- [Extracted material]

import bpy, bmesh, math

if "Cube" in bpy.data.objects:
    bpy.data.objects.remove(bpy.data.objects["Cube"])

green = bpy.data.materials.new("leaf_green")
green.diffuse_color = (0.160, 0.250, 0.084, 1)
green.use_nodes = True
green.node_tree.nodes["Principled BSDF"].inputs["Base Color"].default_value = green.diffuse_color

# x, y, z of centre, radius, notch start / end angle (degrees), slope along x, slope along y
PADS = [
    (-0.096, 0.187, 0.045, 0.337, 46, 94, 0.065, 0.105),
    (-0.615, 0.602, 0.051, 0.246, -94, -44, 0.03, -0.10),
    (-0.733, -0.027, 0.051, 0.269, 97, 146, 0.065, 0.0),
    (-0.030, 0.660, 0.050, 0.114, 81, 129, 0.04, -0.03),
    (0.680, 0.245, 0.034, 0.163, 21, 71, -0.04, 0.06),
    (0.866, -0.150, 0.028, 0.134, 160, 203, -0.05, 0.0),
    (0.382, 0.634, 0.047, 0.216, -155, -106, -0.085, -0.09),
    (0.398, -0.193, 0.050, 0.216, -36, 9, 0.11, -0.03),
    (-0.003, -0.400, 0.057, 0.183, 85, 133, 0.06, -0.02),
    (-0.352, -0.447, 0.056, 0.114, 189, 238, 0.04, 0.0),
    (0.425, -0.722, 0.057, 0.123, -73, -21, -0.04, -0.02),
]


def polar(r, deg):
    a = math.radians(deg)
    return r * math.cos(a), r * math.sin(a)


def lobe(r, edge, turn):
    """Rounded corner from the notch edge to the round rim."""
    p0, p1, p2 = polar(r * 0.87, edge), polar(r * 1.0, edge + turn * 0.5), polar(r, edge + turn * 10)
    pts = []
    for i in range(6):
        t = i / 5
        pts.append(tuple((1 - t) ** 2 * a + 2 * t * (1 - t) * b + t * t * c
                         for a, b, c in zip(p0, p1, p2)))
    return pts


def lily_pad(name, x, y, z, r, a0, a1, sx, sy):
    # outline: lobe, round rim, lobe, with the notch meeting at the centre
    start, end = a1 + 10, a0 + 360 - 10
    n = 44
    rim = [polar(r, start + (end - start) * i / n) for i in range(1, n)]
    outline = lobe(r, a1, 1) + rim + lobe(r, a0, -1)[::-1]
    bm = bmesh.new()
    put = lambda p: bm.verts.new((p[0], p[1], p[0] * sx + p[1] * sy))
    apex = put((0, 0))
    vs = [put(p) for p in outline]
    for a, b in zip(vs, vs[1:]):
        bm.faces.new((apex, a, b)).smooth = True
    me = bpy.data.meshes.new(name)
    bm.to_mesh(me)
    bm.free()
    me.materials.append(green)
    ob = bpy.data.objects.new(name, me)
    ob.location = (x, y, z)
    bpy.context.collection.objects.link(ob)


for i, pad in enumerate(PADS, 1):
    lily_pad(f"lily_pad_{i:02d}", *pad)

- [What the exercise asks] Copy each line exactly, beginning at the one with "vs = [put(p) for p in outline]" and stopping after the last line of the entries. Include nothing else.

- [Answer area]
    vs = [put(p) for p in outline]
    for a, b in zip(vs, vs[1:]):
        bm.faces.new((apex, a, b)).smooth = True
    me = bpy.data.meshes.new(name)
    bm.to_mesh(me)
    bm.free()
    me.materials.append(green)
    ob = bpy.data.objects.new(name, me)
    ob.location = (x, y, z)
    bpy.context.collection.objects.link(ob)


for i, pad in enumerate(PADS, 1):
    lily_pad(f"lily_pad_{i:02d}", *pad)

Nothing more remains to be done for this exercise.